■ What you have to do:
Give back every entry exactly; drop the pictures.

■ Input records:

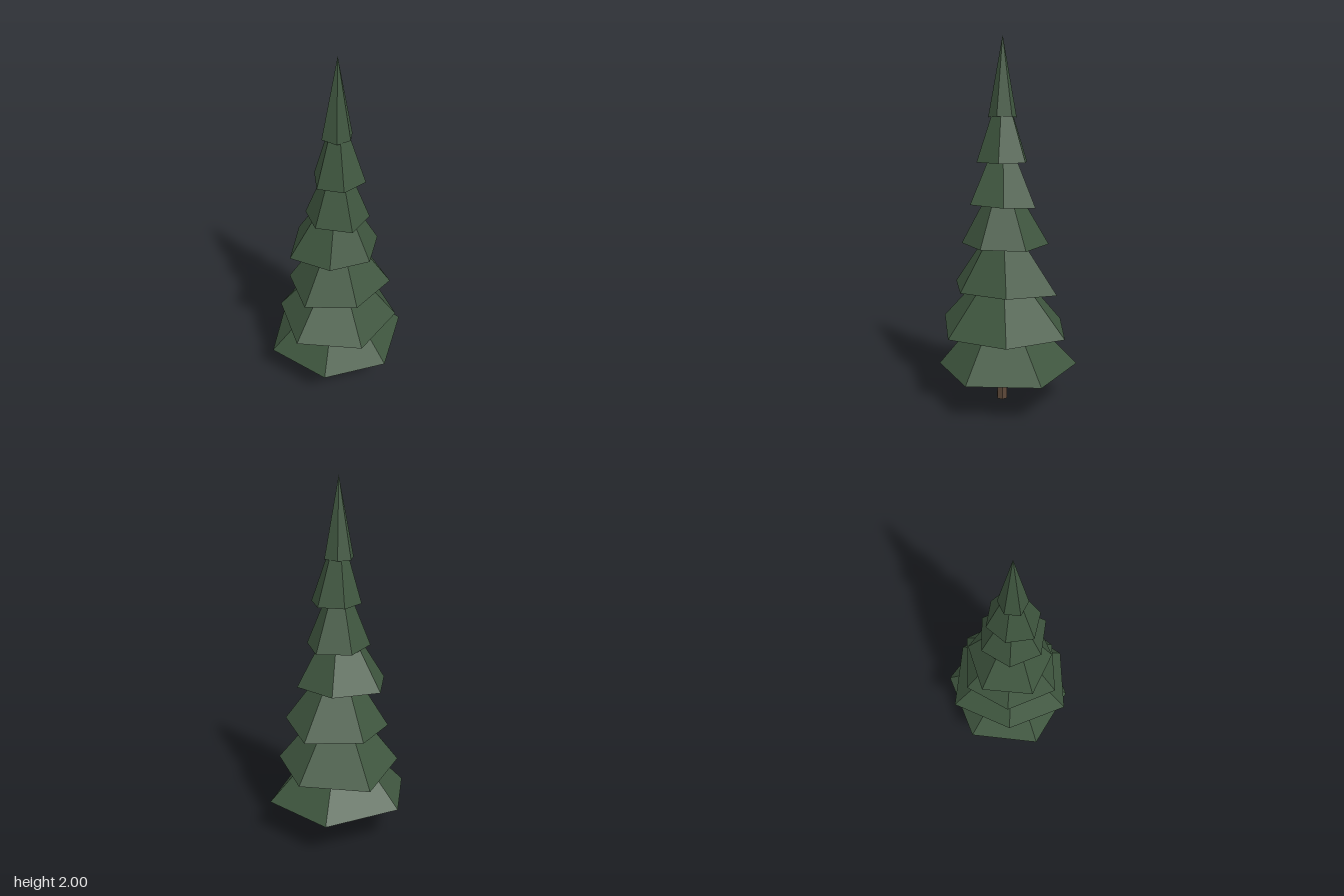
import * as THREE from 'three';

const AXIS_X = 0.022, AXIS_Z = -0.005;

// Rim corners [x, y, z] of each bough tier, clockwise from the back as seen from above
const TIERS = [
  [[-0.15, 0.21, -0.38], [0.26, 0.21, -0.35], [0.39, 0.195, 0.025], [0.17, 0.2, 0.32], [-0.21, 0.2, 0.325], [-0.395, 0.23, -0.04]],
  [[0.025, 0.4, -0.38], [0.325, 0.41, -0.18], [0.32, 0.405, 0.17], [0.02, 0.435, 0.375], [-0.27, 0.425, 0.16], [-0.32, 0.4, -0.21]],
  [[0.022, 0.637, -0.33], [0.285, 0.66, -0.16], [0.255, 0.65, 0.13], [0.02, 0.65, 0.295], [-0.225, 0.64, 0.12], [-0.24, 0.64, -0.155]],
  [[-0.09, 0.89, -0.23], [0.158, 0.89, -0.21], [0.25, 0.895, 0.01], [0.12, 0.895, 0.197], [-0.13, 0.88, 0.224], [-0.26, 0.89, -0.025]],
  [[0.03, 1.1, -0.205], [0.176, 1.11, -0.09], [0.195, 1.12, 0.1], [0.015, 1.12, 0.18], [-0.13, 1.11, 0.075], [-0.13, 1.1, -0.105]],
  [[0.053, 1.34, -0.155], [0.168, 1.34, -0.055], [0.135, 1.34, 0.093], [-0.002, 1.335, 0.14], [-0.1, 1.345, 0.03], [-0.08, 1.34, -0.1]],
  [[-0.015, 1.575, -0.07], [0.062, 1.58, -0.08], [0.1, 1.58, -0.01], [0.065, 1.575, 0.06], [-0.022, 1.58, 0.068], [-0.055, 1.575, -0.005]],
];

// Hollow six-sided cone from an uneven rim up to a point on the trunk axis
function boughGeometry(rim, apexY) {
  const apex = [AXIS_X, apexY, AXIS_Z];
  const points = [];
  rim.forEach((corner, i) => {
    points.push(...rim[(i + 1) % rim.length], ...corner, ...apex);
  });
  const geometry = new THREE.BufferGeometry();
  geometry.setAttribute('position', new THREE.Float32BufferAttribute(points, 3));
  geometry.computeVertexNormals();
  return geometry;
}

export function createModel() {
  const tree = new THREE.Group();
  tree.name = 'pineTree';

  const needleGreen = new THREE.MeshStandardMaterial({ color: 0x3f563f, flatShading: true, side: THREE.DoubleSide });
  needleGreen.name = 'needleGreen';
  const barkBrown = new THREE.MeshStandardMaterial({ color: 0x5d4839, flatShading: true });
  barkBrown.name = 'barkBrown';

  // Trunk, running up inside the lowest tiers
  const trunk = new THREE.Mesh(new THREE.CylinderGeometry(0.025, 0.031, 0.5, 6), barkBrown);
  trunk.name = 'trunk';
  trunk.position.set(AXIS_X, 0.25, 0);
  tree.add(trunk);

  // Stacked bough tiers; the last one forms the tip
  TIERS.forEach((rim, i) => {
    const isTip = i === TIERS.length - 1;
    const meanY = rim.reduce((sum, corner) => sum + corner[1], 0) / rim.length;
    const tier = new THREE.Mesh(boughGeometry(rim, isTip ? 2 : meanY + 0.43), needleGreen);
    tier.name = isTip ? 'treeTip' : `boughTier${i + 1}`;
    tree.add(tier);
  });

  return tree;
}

■ Answer to the exercise:
import * as THREE from 'three';

const AXIS_X = 0.022, AXIS_Z = -0.005;

// Rim corners [x, y, z] of each bough tier, clockwise from the back as seen from above
const TIERS = [
  [[-0.15, 0.21, -0.38], [0.26, 0.21, -0.35], [0.39, 0.195, 0.025], [0.17, 0.2, 0.32], [-0.21, 0.2, 0.325], [-0.395, 0.23, -0.04]],
  [[0.025, 0.4, -0.38], [0.325, 0.41, -0.18], [0.32, 0.405, 0.17], [0.02, 0.435, 0.375], [-0.27, 0.425, 0.16], [-0.32, 0.4, -0.21]],
  [[0.022, 0.637, -0.33], [0.285, 0.66, -0.16], [0.255, 0.65, 0.13], [0.02, 0.65, 0.295], [-0.225, 0.64, 0.12], [-0.24, 0.64, -0.155]],
  [[-0.09, 0.89, -0.23], [0.158, 0.89, -0.21], [0.25, 0.895, 0.01], [0.12, 0.895, 0.197], [-0.13, 0.88, 0.224], [-0.26, 0.89, -0.025]],
  [[0.03, 1.1, -0.205], [0.176, 1.11, -0.09], [0.195, 1.12, 0.1], [0.015, 1.12, 0.18], [-0.13, 1.11, 0.075], [-0.13, 1.1, -0.105]],
  [[0.053, 1.34, -0.155], [0.168, 1.34, -0.055], [0.135, 1.34, 0.093], [-0.002, 1.335, 0.14], [-0.1, 1.345, 0.03], [-0.08, 1.34, -0.1]],
  [[-0.015, 1.575, -0.07], [0.062, 1.58, -0.08], [0.1, 1.58, -0.01], [0.065, 1.575, 0.06], [-0.022, 1.58, 0.068], [-0.055, 1.575, -0.005]],
];

// Hollow six-sided cone from an uneven rim up to a point on the trunk axis
function boughGeometry(rim, apexY) {
  const apex = [AXIS_X, apexY, AXIS_Z];
  const points = [];
  rim.forEach((corner, i) => {
    points.push(...rim[(i + 1) % rim.length], ...corner, ...apex);
  });
  const geometry = new THREE.BufferGeometry();
  geometry.setAttribute('position', new THREE.Float32BufferAttribute(points, 3));
  geometry.computeVertexNormals();
  return geometry;
}

export function createModel() {
  const tree = new THREE.Group();
  tree.name = 'pineTree';

  const needleGreen = new THREE.MeshStandardMaterial({ color: 0x3f563f, flatShading: true, side: THREE.DoubleSide });
  needleGreen.name = 'needleGreen';
  const barkBrown = new THREE.MeshStandardMaterial({ color: 0x5d4839, flatShading: true });
  barkBrown.name = 'barkBrown';

  // Trunk, running up inside the lowest tiers
  const trunk = new THREE.Mesh(new THREE.CylinderGeometry(0.025, 0.031, 0.5, 6), barkBrown);
  trunk.name = 'trunk';
  trunk.position.set(AXIS_X, 0.25, 0);
  tree.add(trunk);

  // Stacked bough tiers; the last one forms the tip
  TIERS.forEach((rim, i) => {
    const isTip = i === TIERS.length - 1;
    const meanY = rim.reduce((sum, corner) => sum + corner[1], 0) / rim.length;
    const tier = new THREE.Mesh(boughGeometry(rim, isTip ? 2 : meanY + 0.43), needleGreen);
    tier.name = isTip ? 'treeTip' : `boughTier${i + 1}`;
    tree.add(tier);
  });

  return tree;
}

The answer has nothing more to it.